[[ Task material, beginning ]]

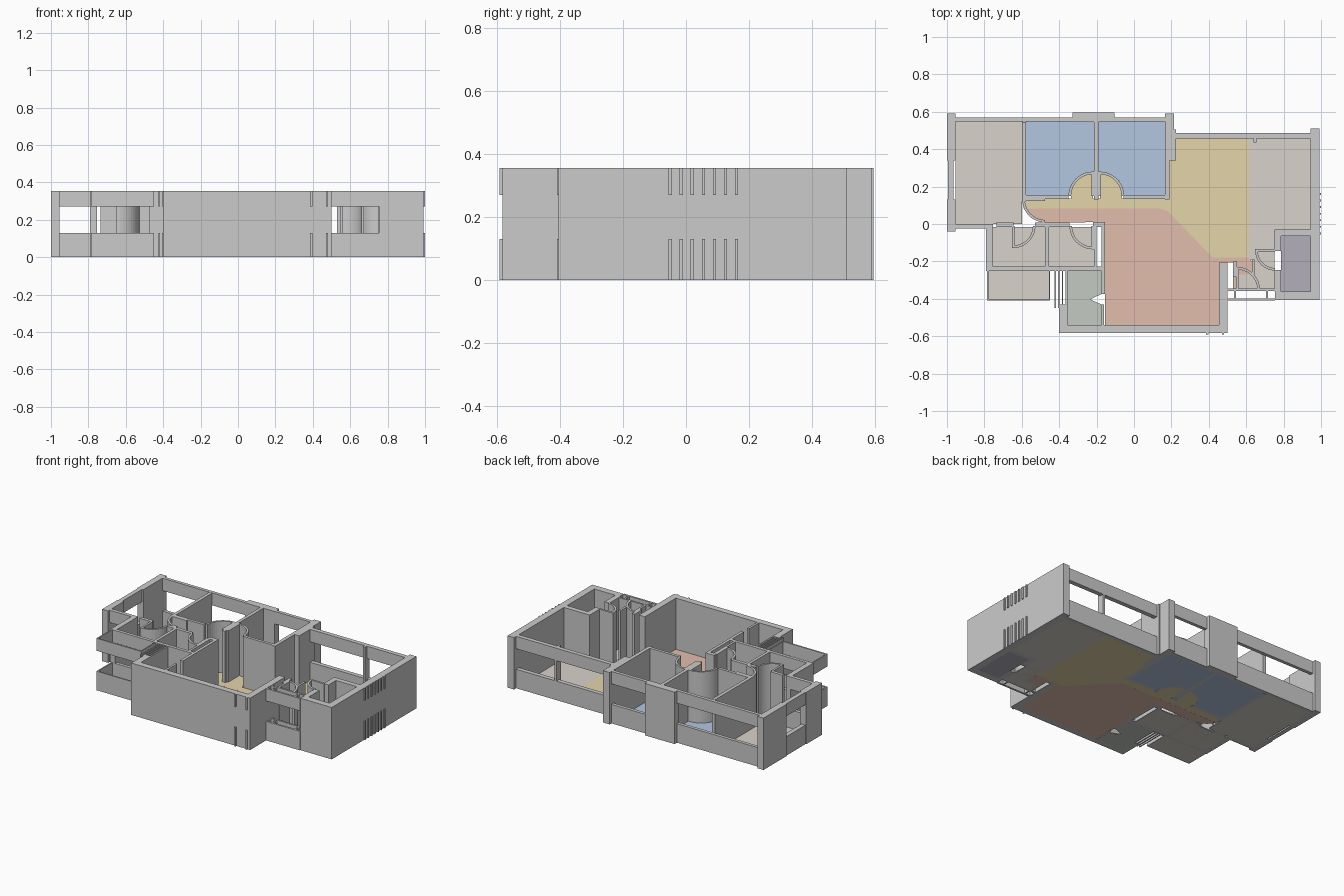
import bpy, bmesh
from math import radians, cos, sin

if "Cube" in bpy.data.objects:
    bpy.data.objects.remove(bpy.data.objects["Cube"])

H, SILL, HEAD, FLOOR = 0.355, 0.13, 0.27, 0.005


def material(name, rgb):
    m = bpy.data.materials.new(name)
    m.diffuse_color = (*rgb, 1)
    m.use_nodes = True
    m.node_tree.nodes["Principled BSDF"].inputs["Base Color"].default_value = m.diffuse_color
    return m


BLUE = material("blue_floor", (.45, .57, .75))
SALMON = material("salmon_floor", (.76, .51, .42))
YELLOW = material("yellow_floor", (.77, .66, .40))
BEIGE = material("beige_floor", (.69, .65, .59))
GREEN = material("green_grey_floor", (.56, .59, .55))
PURPLE = material("purple_floor", (.45, .43, .49))


def prism(name, pts, z0=0, z1=H, mat=None):
    """Extrude a plan outline from z0 to z1."""
    bm = bmesh.new()
    face = bm.faces.new([bm.verts.new((x, y, z0)) for x, y in pts])
    new = bmesh.ops.extrude_face_region(bm, geom=[face])["geom"]
    bmesh.ops.translate(bm, vec=(0, 0, z1 - z0),
                        verts=[g for g in new if isinstance(g, bmesh.types.BMVert)])
    bmesh.ops.recalc_face_normals(bm, faces=bm.faces)
    me = bpy.data.meshes.new(name)
    bm.to_mesh(me)
    bm.free()
    ob = bpy.data.objects.new(name, me)
    bpy.context.collection.objects.link(ob)
    if mat:
        me.materials.append(mat)


def rect(x0, x1, y0, y1):
    return [(x0, y0), (x1, y0), (x1, y1), (x0, y1)]


def wall(name, x0, x1, y0, y1):
    prism(name, rect(x0, x1, y0, y1))


def window(name, x0, x1, y0, y1):
    prism(name + "_sill", rect(x0, x1, y0, y1), 0, SILL)
    prism(name + "_lintel", rect(x0, x1, y0, y1), HEAD, H)


def floor(name, pts, mat):
    prism(name, pts, 0, FLOOR, mat)


def arc(c, r, a0, a1, n=12):
    return [(c[0] + r * cos(radians(a0 + (a1 - a0) * i / n)),
             c[1] + r * sin(radians(a0 + (a1 - a0) * i / n))) for i in range(n + 1)]


def door(name, c, r, a0, leaf, t=0.014):
    """Quarter-round door sweep from a0 to a0+90 with a straight leaf at angle `leaf`."""
    prism(name + "_sweep", arc(c, r, a0, a0 + 90) + arc(c, r - t, a0 + 90, a0))
    dx, dy = round(cos(radians(leaf))), round(sin(radians(leaf)))
    ex, ey = c[0] + dx * r, c[1] + dy * r
    h = t / 2
    wall(name + "_leaf", min(c[0], ex) - h * abs(dy), max(c[0], ex) + h * abs(dy),
         min(c[1], ey) - h * abs(dx), max(c[1], ey) + h * abs(dx))


# Outer walls, full height
for name, *r in [
    ("left_wall_back", -1, -.955, .34, .59), ("left_wall_front", -1, -.955, -.04, .13),
    ("back_pier_middle", -.33, -.105, .545, .595), ("back_pier_right", .165, .215, .50, .59),
    ("back_pier_return", .19, .225, .34, .505), ("right_wall", .945, .993, -.405, .51),
    ("front_wall", -.4, .5, -.583, -.54), ("living_right_wall", .455, .5, -.54, -.205),
    ("entry_left_pier", -.4, -.355, -.54, -.43), ("entry_left_wall", -.365, -.355, -.43, -.25),
    ("bath_left_wall", -.79, -.755, -.25, 0), ("shaft_front_wall", .755, .945, -.405, -.36),
    ("shaft_back_wall", .75, .945, -.065, -.03), ("shaft_left_back", .75, .787, -.145, -.065),
    ("shaft_left_front", .75, .787, -.36, -.245), ("back_mullion", .64, .655, .435, .487),
]:
    wall(name, *r)

# Interior partitions
for name, *r in [
    ("bedroom_left_partition", -.6, -.577, .12, .545),
    ("bedroom_middle_partition", -.213, -.19, .13, .545),
    ("bedroom_right_partition", .165, .19, .13, .545),
    ("corridor_wall_left", -.6, -.35, .135, .155), ("corridor_wall_right", -.055, .19, .135, .155),
    ("bath_back_wall_a", -.735, -.645, -.015, .008), ("bath_back_wall_b", -.53, -.345, -.015, .008),
    ("bath_back_wall_c", -.22, -.155, -.015, .012), ("bath_middle_wall", -.475, -.455, -.25, -.015),
    ("bath_right_wall", -.215, -.2, -.25, -.015), ("living_left_wall_back", -.175, -.155, -.375, -.015),
    ("living_left_wall_front", -.175, -.16, -.54, -.43), ("bath_two_front_wall", -.455, -.175, -.25, -.228),
    ("utility_partition", .63, .645, -.27, -.19), ("utility_post", .528, .55, -.28, -.2),
]:
    wall(name, *r)

# Window walls: sill and lintel with an open band between
for name, *r in [
    ("back_left_window", -.955, -.33, .547, .57), ("back_middle_window", -.105, .165, .547, .57),
    ("back_right_window", .225, .945, .457, .487), ("left_window", -.995, -.965, .13, .34),
    ("left_room_front_window", -.955, -.755, -.025, 0), ("bath_window", -.755, -.475, -.25, -.228),
    ("balcony_front", -.785, -.45, -.41, -.4), ("balcony_left", -.785, -.776, -.4, -.25),
    ("utility_front_window", .5, .755, -.41, -.397), ("utility_inner_window", .5, .755, -.357, -.345),
    ("utility_rib_left", .535, .545, -.397, -.357), ("utility_rib_right", .707, .717, -.397, -.357),
]:
    window(name, *r)
for x, y0 in [(-.455, -.41), (-.425, -.45), (-.406, -.45), (-.386, -.5)]:
    window("louvre", x, x + .007, y0, -.25)

# Thin fins on the outer faces
for i in range(7):
    y = -.055 + i * .035
    window("right_fin", .99, 1, y, y + .01)
for x in (.385, .47):
    window("front_fin", x, x + .012, -.592, -.58)

# Doors with their quarter sweeps
door("bedroom_door_left", (-.22, .15), .13, 90, 90)
door("bedroom_door_right", (-.183, .15), .13, 0, 90)
door("left_room_door", (-.475, .13), .122, 180, 180)
door("bath_one_door", (-.645, -.01), .118, 270, 270)
door("bath_two_door", (-.22, -.01), .125, 180, 270)
door("shaft_door", (.755, -.142), .107, 180, 180)
door("utility_door", (.553, -.35), .12, 0, 90)

# Plain floors
for name, mat, *r in [
    ("left_room_floor", BEIGE, -.955, -.6, 0, .547), ("bath_one_floor", BEIGE, -.755, -.475, -.228, -.015),
    ("bath_two_floor", BEIGE, -.455, -.215, -.228, -.015), ("balcony_floor", BEIGE, -.776, -.455, -.4, -.25),
    ("right_room_floor", BEIGE, .615, .945, -.03, .457), ("utility_hall_floor", BEIGE, .615, .75, -.19, -.03),
    ("utility_floor", BEIGE, .645, .75, -.345, -.19), ("utility_corner_floor", BEIGE, .55, .645, -.345, -.27),
    ("shaft_floor", PURPLE, .787, .945, -.36, -.065),
]:
    floor(name, rect(*r), mat)

# Bedroom floors, cut by the door sweeps
floor("bedroom_left_floor", [(-.577, .155), *arc((-.22, .15), .13, 178, 90), (-.213, .28),
                             (-.213, .547), (-.577, .547)], BLUE)
floor("bedroom_right_floor", [(.165, .155), (.165, .547), (-.19, .547), (-.19, .28),
                              *arc((-.183, .15), .13, 90, 2)], BLUE)
floor("door_floor_left", [(-.22, .135), *arc((-.22, .15), .118, 90, 180), (-.338, .135)], YELLOW)
floor("door_floor_right", [(-.183, .135), (-.065, .135), *arc((-.183, .15), .118, 0, 90)], YELLOW)

# Corridor and dining floor, living floor, entry floor
edge = [(.13, .083), (.18, .07), (.42, -.18)]
floor("dining_floor", [(-.59, .135), (-.59, .083), *edge, (.615, -.18), (.615, .457), (.225, .457),
                       (.225, .34), (.19, .34), (.19, .135)], YELLOW)
floor("living_floor", [*arc((-.475, .13), .122, 203, 270), (-.155, .01), (-.155, -.54), (.455, -.54),
                       (.455, -.205), (.528, -.205), (.528, -.345), (.55, -.345), (.55, -.27),
                       (.632, -.27), (.632, -.2), (.615, -.18), *edge[::-1]], SALMON)
floor("entry_floor", [(-.355, -.54), (-.175, -.54), (-.175, -.43), (-.235, -.403), (-.175, -.375),
                      (-.175, -.25), (-.355, -.25)], GREEN)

[[ Task material, end ]]

◆ **Assignment**: Among the lines above, count those that hold the word "edge" and give only the count.

◆ **Solution**: 3